--- START ---
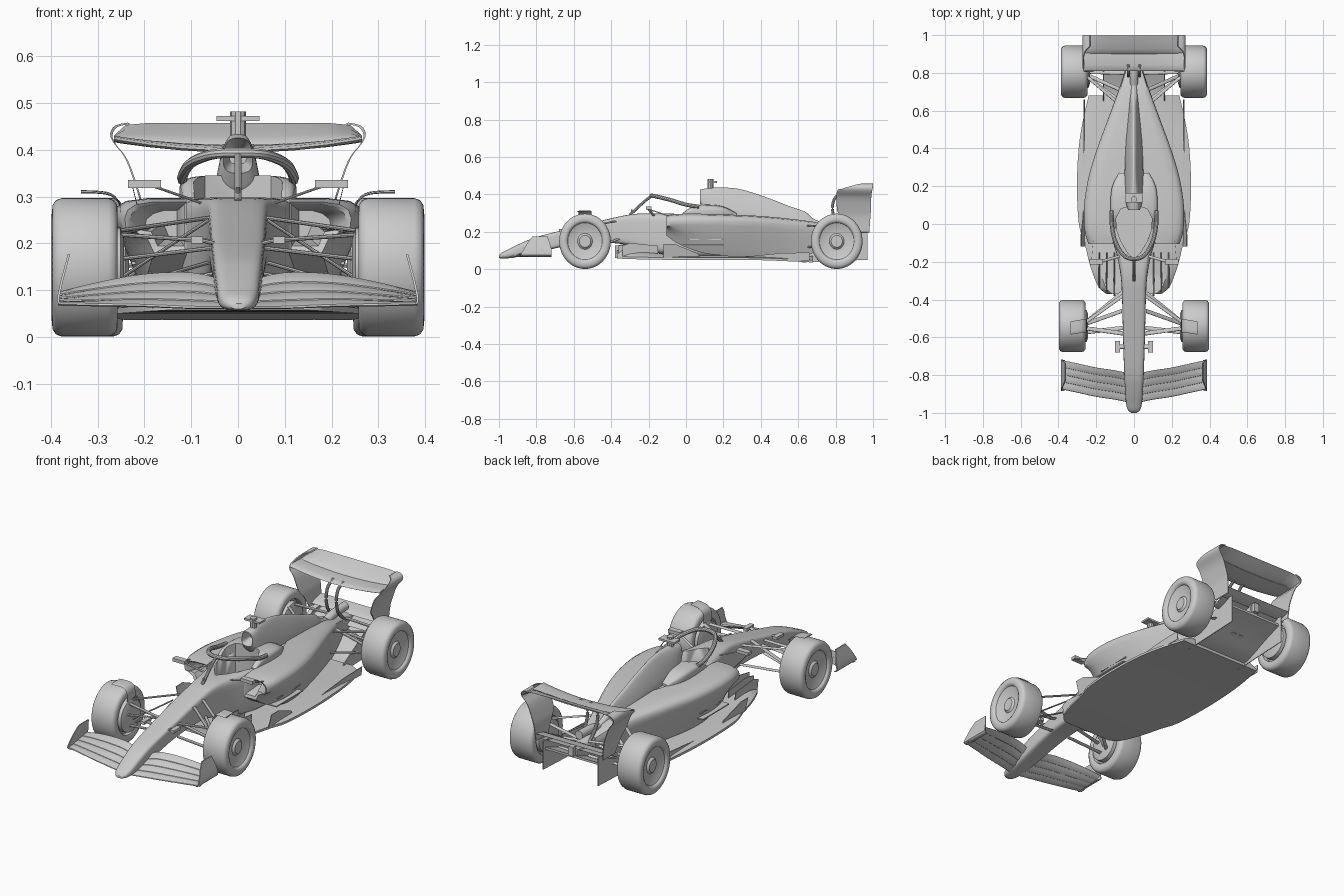
import bpy, bmesh, math
from mathutils import Vector


def make(name, verts, faces, mirror=False, angle=35):
    verts = [tuple(v) for v in verts]
    if mirror:
        n = len(verts)
        verts += [(-x, y, z) for x, y, z in verts]
        faces = faces + [tuple(i + n for i in reversed(f)) for f in faces]
    me = bpy.data.meshes.new(name)
    me.from_pydata(verts, [], faces)
    bm = bmesh.new()
    bm.from_mesh(me)
    bmesh.ops.recalc_face_normals(bm, faces=bm.faces)
    bm.to_mesh(me)
    bm.free()
    me.shade_smooth()
    me.set_sharp_from_angle(angle=math.radians(angle))
    ob = bpy.data.objects.new(name, me)
    bpy.context.collection.objects.link(ob)
    return ob


def loft(name, rings, mirror=False, angle=35):
    n = len(rings[0])
    verts = [p for r in rings for p in r]
    faces = [(k * n + i, k * n + (i + 1) % n, (k + 1) * n + (i + 1) % n, (k + 1) * n + i)
             for k in range(len(rings) - 1) for i in range(n)]
    faces += [tuple(reversed(range(n))), tuple(range(len(verts) - n, len(verts)))]
    return make(name, verts, faces, mirror, angle)


def spline(rows, k=4):
    out = []
    for i in range(len(rows) - 1):
        a, b, c, d = rows[max(i - 1, 0)], rows[i], rows[i + 1], rows[min(i + 2, len(rows) - 1)]
        for s in range(k):
            t = s / k
            out.append(tuple(.5 * (2 * q + (r - p) * t + (2 * p - 5 * q + 4 * r - u) * t * t
                             + (3 * q - p - 3 * r + u) * t ** 3) for p, q, r, u in zip(a, b, c, d)))
    return out + [tuple(rows[-1])]


def oval(y, w, z0, z1, e=4, taper=0.0, n=32):
    pts = []
    for i in range(n):
        a = 2 * math.pi * (i + .5) / n
        c, s = math.cos(a), math.sin(a)
        u = math.copysign(abs(c) ** (2 / e), c)
        v = math.copysign(abs(s) ** (2 / e), s)
        pts.append((w * u * (1 - taper * (v + 1) / 2), y, (z0 + z1) / 2 + v * (z1 - z0) / 2))
    return pts


def foil(x, y0, z0, y1, z1, t):
    d = Vector((0, y1 - y0, z1 - z0))
    nrm = Vector((0, -d.z, d.y)).normalized() * t
    p = Vector((x, y0, z0))
    return [p + d * f + nrm * h for f, h in
            ((0, 0), (.06, .35), (.3, .5), (.65, .35), (1, .05), (1, -.05), (.65, -.35), (.3, -.5), (.06, -.35))]


def arm(name, a, b, chord=.022, t=.009):
    loft(name, [foil(p[0], p[1] - chord / 2, p[2], p[1] + chord / 2, p[2], t) for p in (a, b)], True)


def tube(name, pts, r, mirror=False, k=6, n=10):
    pts = [Vector(p) for p in (spline(pts, k) if len(pts) > 2 else pts)]
    rings = []
    for i, p in enumerate(pts):
        q = (pts[min(i + 1, len(pts) - 1)] - pts[max(i - 1, 0)]).to_track_quat('Z', 'Y')
        rings.append([p + q @ Vector((r * math.cos(6.28318 * j / n), r * math.sin(6.28318 * j / n), 0))
                      for j in range(n)])
    loft(name, rings, mirror)


def plate(name, poly, x, t=.004, lean=0, mirror=True):
    zb = min(p[1] for p in poly)
    loft(name, [[(x + o + lean * (z - zb), y, z) for y, z in poly] for o in (-t / 2, t / 2)], mirror)


def box(name, x0, x1, y0, y1, z0, z1, mirror=False):
    loft(name, [[(x, y0, z0), (x, y1, z0), (x, y1, z1), (x, y0, z1)] for x in (x0, x1)], mirror)


# wheels: lathed tyre and dished cover
TYRE = [(-.05, .02), (-.05, .09), (-.066, .095), (-.07, .105), (-.069, .124), (-.062, .134), (-.05, .138),
        (.05, .138), (.062, .134), (.069, .124), (.071, .105), (.066, .096), (.058, .092), (.044, .055),
        (.044, .04), (.054, .03), (.054, .004)]
for name, cx, cy in (("front_wheel", .327, -.54), ("rear_wheel", .316, .806)):
    loft(name, [[(cx + x, cy + r * math.cos(math.pi * i / 28), .149 + 1.07 * r * math.sin(math.pi * i / 28))
                 for i in range(56)] for x, r in TYRE], True, 40)

# nose and central tub
chassis = loft("chassis", [oval(*r) for r in spline([
    (-1, .014, .06, .072, 2.5), (-.985, .032, .057, .088, 2.5), (-.95, .042, .058, .106, 3),
    (-.88, .047, .07, .14, 4), (-.79, .052, .09, .175, 5), (-.6, .058, .13, .223, 6), (-.4, .063, .14, .272, 6),
    (-.28, .07, .12, .295, 6), (-.17, .09, .09, .298, 6), (-.05, .122, .07, .298, 6), (.1, .135, .06, .295, 5),
    (.3, .12, .06, .285, 4), (.5, .09, .06, .268, 4), (.7, .055, .07, .245, 3), (.85, .04, .12, .22, 3),
    (.95, .025, .16, .21, 3)])])
headrest = loft("headrest", [oval(*r) for r in spline([
    (-.02, .115, .28, .3, 4), (.04, .122, .27, .34, 4), (.12, .125, .27, .345, 4), (.2, .115, .27, .335, 4),
    (.27, .08, .27, .3, 4)])])

# cockpit opening
half = [(0, -.19), (.035, -.15), (.07, -.09), (.092, -.03), (.095, .03), (.07, .08), (0, .1)]
outline = half + [(-x, y) for x, y in half[-2:0:-1]]
cutter = loft("cockpit_cutter", [[(x, y, z) for x, y in outline] for z in (.17, .42)])
cutter.hide_render = True
for ob in (chassis, headrest):
    m = ob.modifiers.new("opening", 'BOOLEAN')
    m.operation, m.object, m.solver = 'DIFFERENCE', cutter, 'EXACT'
    bpy.context.view_layer.objects.active = ob
    bpy.ops.object.modifier_apply(modifier=m.name)
bpy.data.objects.remove(cutter)

# engine cover with air intake
loft("engine_cover", [oval(*r) for r in [(.13, .02, .37, .405, 3, .3)] + spline([
    (.075, .034, .35, .425, 3, .2), (.11, .05, .3, .432, 3, .4), (.16, .062, .27, .437, 3, .6),
    (.28, .065, .25, .43, 2.6, .75), (.42, .058, .24, .388, 2.6, .75), (.55, .045, .22, .338, 2.6, .7),
    (.64, .035, .2, .305, 2.6, .6), (.69, .026, .19, .265, 2.6, .3), (.8, .02, .18, .23, 2.6, .2)])])
box("camera_pod", -.046, .046, .115, .165, .462, .472)
tube("camera_stalk", [(0, .13, .42), (0, .13, .482)], .017, k=1)


# sidepods with inlet and undercut
def pod(y, w, zt, zb, x0):
    return [(x0, y, zt), (w * .6 + x0 * .3, y, zt), (w * .9, y, zt - .006), (w * .975, y, zt - .018), (w, y, zt - .036),
            (w * .985, y, zt - .06), (w * .9, y, (zt + zb) / 2 - .01), (w * .8, y, zb + .03), (w * .74, y, zb), (x0, y, zb)]


loft("sidepod", [pod(-.01, .2, .27, .215, .13), pod(-.1, .232, .283, .195, .115)] + [pod(*r) for r in spline([
    (-.105, .242, .289, .18, .11), (-.03, .262, .296, .13, .11), (.1, .264, .296, .085, .11), (.25, .24, .291, .07, .08),
    (.4, .195, .284, .065, .03), (.55, .14, .27, .06, .02), (.7, .085, .25, .065, .01), (.82, .045, .22, .1, .005)])],
    True, 45)

# floor, edge vanes and fences
loft("floor", [[(-w, y, b), (w, y, b), (w, y, b + .012), (w * .8, y, t), (-w * .8, y, t), (-w, y, b + .012)]
     for y, w, b, t in spline([
         (-.37, .145, .058, .1), (-.33, .19, .055, .1), (-.22, .232, .052, .09), (-.1, .262, .05, .08),
         (0, .292, .05, .075), (.2, .302, .05, .072), (.4, .293, .048, .07), (.55, .27, .042, .068),
         (.68, .24, .036, .07)], 3)])
for i, x in enumerate((.1, .14, .18)):
    plate("floor_fence", [(-.38 + i * .02, .06), (-.15, .06), (-.15, .125), (-.3, .14), (-.38 + i * .02, .125)], x, lean=.1)
plate("floor_edge_vane", [(-.12, .06), (.08, .06), (.06, .085), (-.06, .135), (-.12, .135)], .262, lean=.25)
plate("floor_edge_wing", [(.2, .055), (.66, .045), (.66, .09), (.5, .085)], .262, lean=.1)
for i in range(3):
    z = .125 + i * .03
    box("side_louvre", .15, .24 - .012 * i, -.02 + i * .03, .2, z, z + .006, True)

# diffuser
loft("diffuser", [[(-w, y, z), (w, y, z), (w, y, z + .012), (-w, y, z + .012)]
     for y, w, z in spline([(.64, .16, .045), (.72, .16, .06), (.84, .16, .11), (.95, .16, .15)])])
plate("diffuser_side", [(.62, .036), (.72, .04), (.97, .05), (.97, .2), (.87, .2), (.66, .08)], .162)

# halo and mirrors
tube("halo_hoop", [(-.118, .07, .335), (-.118, 0, .345), (-.1, -.09, .372), (-.055, -.165, .39), (0, -.185, .393),
                   (.055, -.165, .39), (.1, -.09, .372), (.118, 0, .345), (.118, .07, .335)], .011)
tube("halo_pillar", [(0, -.183, .392), (0, -.225, .36), (0, -.3, .29)], .008)
box("mirror", .165, .235, -.215, -.185, .318, .335, True)
arm("mirror_stalk", (.075, -.17, .285), (.18, -.2, .322), .015, .006)
arm("mirror_brace", (.215, -.08, .28), (.225, -.195, .32), .012, .006)
tube("sensor_mast", [(0, -.29, .29), (0, -.29, .32)], .004)
box("nose_camera", .075, .1, -.68, -.62, .2, .215, True)
arm("nose_camera_stalk", (.05, -.65, .2), (.08, -.65, .207))

# front wing: four swept elements per side
for i in range(4):
    a, b = i / 4, (i + 1.12) / 4
    rings = []
    for x, yf, zf, zr in spline([(.03, -.945, .062, .12), (.1, -.93, .062, .135), (.2, -.915, .066, .132),
                                 (.3, -.893, .068, .115), (.384, -.875, .07, .095)], 3):
        rings.append(foil(x, yf + .155 * a, zf + (zr - zf) * a ** 1.2,
                          yf + .155 * min(b, 1), zf + (zr - zf) * min(b, 1.05) ** 1.2, .009))
    loft("front_wing_element", rings, True)
loft("front_wing_endplate", [[(x, y0, z), (x, y1, z), (x - .005, y1, z), (x - .005, y0, z)] for x, y0, y1, z in spline([
    (.37, -.88, -.72, .066), (.386, -.885, -.718, .075), (.381, -.865, -.72, .11), (.372, -.845, -.73, .145),
    (.364, -.82, -.74, .176)], 3)], True)

# rear wing
XS = [-.265, -.24, -.19, -.12, -.05, 0, .05, .12, .19, .24, .265]
loft("rear_wing_main", [foil(x, .81, .398 + .35 * abs(x) ** 2, .925, .41 + .2 * abs(x) ** 2, .014) for x in XS])
loft("rear_wing_flap", [foil(x, .9, .41 + .15 * abs(x) ** 2, .998, .457 - 25 * max(0, abs(x) - .22) ** 2.2, .011) for x in XS])
loft("rear_wing_endplate", [[(x, y0, z), (x, y1, z), (x - .005, y1, z - .003), (x - .005, y0, z - .003)]
     for x, z, y0, y1 in spline([(.2, .2, .88, .98), (.206, .27, .84, .985), (.215, .31, .81, .988),
                                 (.24, .38, .805, .99), (.266, .415, .808, .994), (.273, .435, .85, .998),
                                 (.262, .452, .91, 1), (.235, .458, .94, 1)], 3)], True)
for z in (.17, .21):
    loft("beam_wing", [foil(x, .86 + z - .17, z, .94 + z - .17, z + .025, .01) for x in (-.2, -.1, 0, .1, .2)])
tube("wing_pylon", [(.03, .86, .2), (.03, .8, .26), (.03, .783, .33), (.03, .8, .385), (.03, .845, .405)], .008, True)
tube("exhaust", [(0, .74, .23), (0, .8, .245), (0, .9, .25)], .022, n=16)
box("rain_light", -.015, .015, .93, .97, .165, .215)

# front suspension, tyre winglets and brake drums
for a, b in (((.06, -.38, .255), (.27, -.53, .225)), ((.057, -.58, .205), (.27, -.55, .22)),
             ((.06, -.36, .16), (.27, -.53, .1)), ((.055, -.58, .135), (.27, -.55, .1)),
             ((.058, -.55, .19), (.27, -.575, .165)), ((.063, -.46, .25), (.26, -.53, .12))):
    arm("front_suspension_arm", a, b)
for name, cx, cy in (("front_brake_drum", .255, -.54), ("rear_brake_drum", .245, .806)):
    loft(name, [[(cx + x, cy + r * math.cos(math.pi * i / 16), .149 + r * math.sin(math.pi * i / 16))
                 for i in range(32)] for x, r in ((-.012, .06), (-.004, .085), (.03, .088))], True)
loft("tyre_winglet", [foil(x, y - .035, z, y + .035, z + .004, .006) for x, y, z in
                      spline([(.25, -.54, .235), (.252, -.54, .28), (.27, -.54, .302), (.3, -.545, .308),
                              (.335, -.55, .309)], 3)], True)

# rear suspension
for a, b in (((.06, .62, .235), (.26, .79, .225)), ((.035, .86, .21), (.26, .82, .225)),
             ((.06, .64, .12), (.26, .79, .11)), ((.035, .87, .14), (.26, .82, .11)),
             ((.035, .8, .17), (.26, .806, .15)), ((.05, .7, .235), (.25, .79, .12))):
    arm("rear_suspension_arm", a, b)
--- END ---
WHAT IS REQUIRED: Report all lines of the data above that include the string "verts".

SOLUTION:
def make(name, verts, faces, mirror=False, angle=35):
    verts = [tuple(v) for v in verts]
        n = len(verts)
        verts += [(-x, y, z) for x, y, z in verts]
    me.from_pydata(verts, [], faces)
    verts = [p for r in rings for p in r]
    faces += [tuple(reversed(range(n))), tuple(range(len(verts) - n, len(verts)))]
    return make(name, verts, faces, mirror, angle)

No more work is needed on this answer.